Nearly 34,000 Jews, many of them elderly, women and children, were forced to gather at Babi Yar by German troops just days after the Nazi invasion. They were shot along the ravine’s edge on September 29 and 30, 1941.
Some 800,000 Ukrainian Jews were killed in the war.
Ukraine today has around 500,000 Jews -- the fourth largest Jewish population in the world after Israel, Russia and the United States.
The ravine continued to be used for executions and up to 60,000 more people -- Jews, Roma, resistance fighters and Soviet prisoners of war -- were killed there until 1943.
Before retreating from the advancing Red Army in 1943, Nazi troops exhumed and burned the corpses at Babi Yar in a last-ditch bid to hide the atrocities committed there.
But the secrets of Babi Yar became part of the accusations against senior Nazi officials at the Nuremberg trials and a monument was erected in Soviet times to the memory of the victims.
Soviet authorities, however, sought to play down the sensitive Jewish component of the history of Babi Yar. Anniversary gatherings were banned at the site and there was an attempt to build a stadium there in the 1960s.

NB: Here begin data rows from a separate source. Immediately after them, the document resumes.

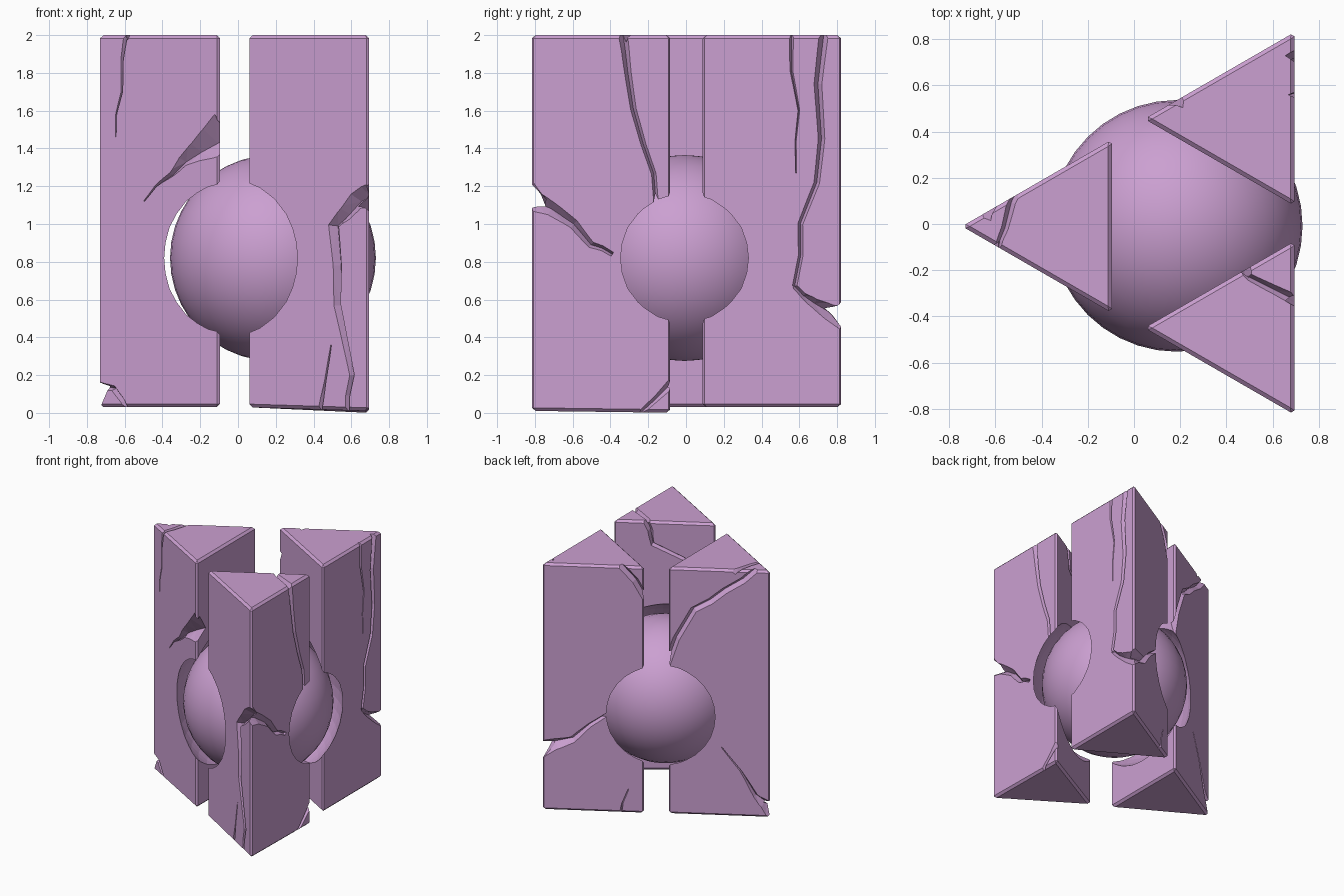
import bpy, bmesh, math, random
from mathutils import Vector

cube = bpy.data.objects.get("Cube")
if cube:
    bpy.data.objects.remove(cube)
random.seed(4)

colour = (0.6, 0.35, 0.64, 1)
mauve = bpy.data.materials.new("mauve_stone")
mauve.use_nodes = True
mauve.diffuse_color = colour
mauve.node_tree.nodes["Principled BSDF"].inputs["Base Color"].default_value = colour

TOP = 2.0
RADIUS = 0.433
CHAMFER = 0.017
CORE = Vector((0.185, -0.008, 0.82))
UP = Vector((0, 0, 1))

# Groove widths, and positions just past the edges of a face
HAIR, THIN, WIDE, NOTCH, GASH = 0.008, 0.028, 0.05, 0.12, 0.2
START, END, ABOVE, BELOW = -0.03, 1.03, TOP + 0.03, -0.02


def make_object(name, bm):
    bmesh.ops.recalc_face_normals(bm, faces=bm.faces)
    mesh = bpy.data.meshes.new(name)
    bm.to_mesh(mesh)
    bm.free()
    mesh.materials.append(mauve)
    obj = bpy.data.objects.new(name, mesh)
    bpy.context.collection.objects.link(obj)
    return obj


def carve(target, cutter):
    cutter.hide_render = True
    mod = target.modifiers.new("carve", 'BOOLEAN')
    mod.operation = 'DIFFERENCE'
    mod.solver = 'EXACT'
    mod.object = cutter
    bpy.context.view_layer.objects.active = target
    bpy.ops.object.modifier_apply(modifier=mod.name)
    bpy.data.objects.remove(cutter)


def ball(name, radius, segments):
    bm = bmesh.new()
    bmesh.ops.create_uvsphere(bm, u_segments=segments, v_segments=segments // 2, radius=radius)
    bmesh.ops.translate(bm, verts=bm.verts, vec=CORE)
    return make_object(name, bm)


# Triangular pillar with chamfered edges and a round hollow facing the ball;
# returns the origin, across and up directions of each side and the top
def pillar(name, centre, bottoms):
    corners = [Vector((centre[0] + RADIUS * math.cos(a), centre[1] + RADIUS * math.sin(a), 0))
               for a in (math.pi, -math.pi / 3, math.pi / 3)]
    bm = bmesh.new()
    low = [bm.verts.new(c + UP * z) for c, z in zip(corners, bottoms)]
    high = [bm.verts.new(c + UP * TOP) for c in corners]
    bm.faces.new(low[::-1])
    bm.faces.new(high)
    planes = {"top": (UP * TOP, Vector((1, 0, 0)), Vector((0, 1, 0)))}
    for i, face in enumerate(("front", "side", "back")):
        j = (i + 1) % 3
        bm.faces.new((low[i], low[j], high[j], high[i]))
        planes[face] = (corners[i], corners[j] - corners[i], UP)
    bmesh.ops.bevel(bm, geom=bm.edges[:], offset=CHAMFER, segments=1, affect='EDGES')
    body = make_object(name, bm)
    carve(body, ball("hollow_cutter", 0.613, 48))
    return body, planes


# Jagged V groove through points (fraction across the face, height),
# narrowing quickly from its first width to its last
def crack(stone, face, first, last, *points):
    body, planes = stone
    origin, across, up = planes[face]
    along = across.normalized()
    normal = along.cross(up)
    keys = [Vector((u * across.length, v)) for u, v in points]
    path = [keys[0]]
    for a, b in zip(keys, keys[1:]):
        step = b - a
        bend = Vector((-step.y, step.x)) * random.uniform(-0.08, 0.08)
        path += [(a + b) / 2 + bend, b]

    bm = bmesh.new()
    rings = []
    for i, p in enumerate(path):
        t = 1 - i / (len(path) - 1)
        width = last + (first - last) * t * t
        tangent = (path[min(i + 1, len(path) - 1)] - path[max(i - 1, 0)]).normalized()
        side = (up * tangent.x - along * tangent.y) * width
        centre = origin + along * p.x + up * p.y
        lip = centre + normal * CHAMFER
        root = centre - normal * (CHAMFER + width) * 0.6
        rings.append([bm.verts.new(v) for v in (lip + side * 0.7, lip - side * 0.7, root)])
    for a, b in zip(rings, rings[1:]):
        for k in range(3):
            m = (k + 1) % 3
            bm.faces.new((a[k], a[m], b[m], b[k]))
    bm.faces.new(rings[0])
    bm.faces.new(rings[-1][::-1])
    bmesh.ops.triangulate(bm, faces=bm.faces[:])
    carve(body, make_object("crack_cutter", bm))


# Left pillar and its cracks
left = pillar("left_pillar", (-0.312, -0.01), (0.03, 0.03, 0.03))
crack(left, "front", THIN, HAIR, (.24, ABOVE), (.2, 1.7), (.15, 1.46))
crack(left, "front", GASH, HAIR, (END, 1.47), (.8, 1.38), (.6, 1.26), (.38, 1.12))
crack(left, "front", WIDE, THIN, (START, .15), (.13, .13), (.26, BELOW))
crack(left, "back", WIDE, WIDE, (.88, ABOVE), (.55, 1.83), (.25, 1.67), (START, 1.18))
crack(left, "back", NOTCH, HAIR, (END, .08), (.85, .2), (.52, .58))
crack(left, "top", WIDE, THIN, (-.48, .2), (-.56, -.02), (-.59, -.13))

# Back pillar and its cracks
back = pillar("back_pillar", (0.478, 0.455), (0.03, 0.03, 0.03))
crack(back, "side", WIDE, THIN, (.87, ABOVE), (.85, 1.45), (.7, 1), (.66, .67))
crack(back, "side", NOTCH, THIN, (END, .5), (.8, .58), (.66, .67))
crack(back, "side", THIN, HAIR, (.64, ABOVE), (.69, 1.6), (.67, 1.27))
crack(back, "back", NOTCH, THIN, (START, .51), (.3, .6), (.65, .82))
crack(back, "back", WIDE, WIDE, (.74, ABOVE), (END, 1.72))
crack(back, "back", THIN, HAIR, (.76, BELOW), (.84, .22))

# Front pillar and its cracks
front = pillar("front_pillar", (0.478, -0.45), (0.03, 0.01, 0.0))
crack(front, "front", NOTCH, THIN, (END, 1.15), (.89, 1.12), (.71, .99), (.74, .57),
      (.86, .2), (.82, BELOW))
crack(front, "front", THIN, HAIR, (.59, BELOW), (.69, .36))
crack(front, "side", NOTCH, THIN, (START, 1.16), (.15, 1.08), (.43, .89), (.58, .84))
crack(front, "side", WIDE, THIN, (.65, ABOVE), (.69, 1.8), (.8, 1.42), (.89, 1.1))
crack(front, "side", WIDE, THIN, (END, .18), (.75, BELOW))
crack(front, "back", WIDE, THIN, (.3, ABOVE), (.38, 1.82), (.95, 1.55))
crack(front, "top", WIDE, THIN, (.72, -.34), (.5, -.23), (.43, -.17))

# Smooth central ball
core = ball("core_ball", 0.545, 40)
for poly in core.data.polygons:
    poly.use_smooth = True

In 1991, the Jewish community erected a menorah-shaped sculpture nearby.
Source: Khaleej Times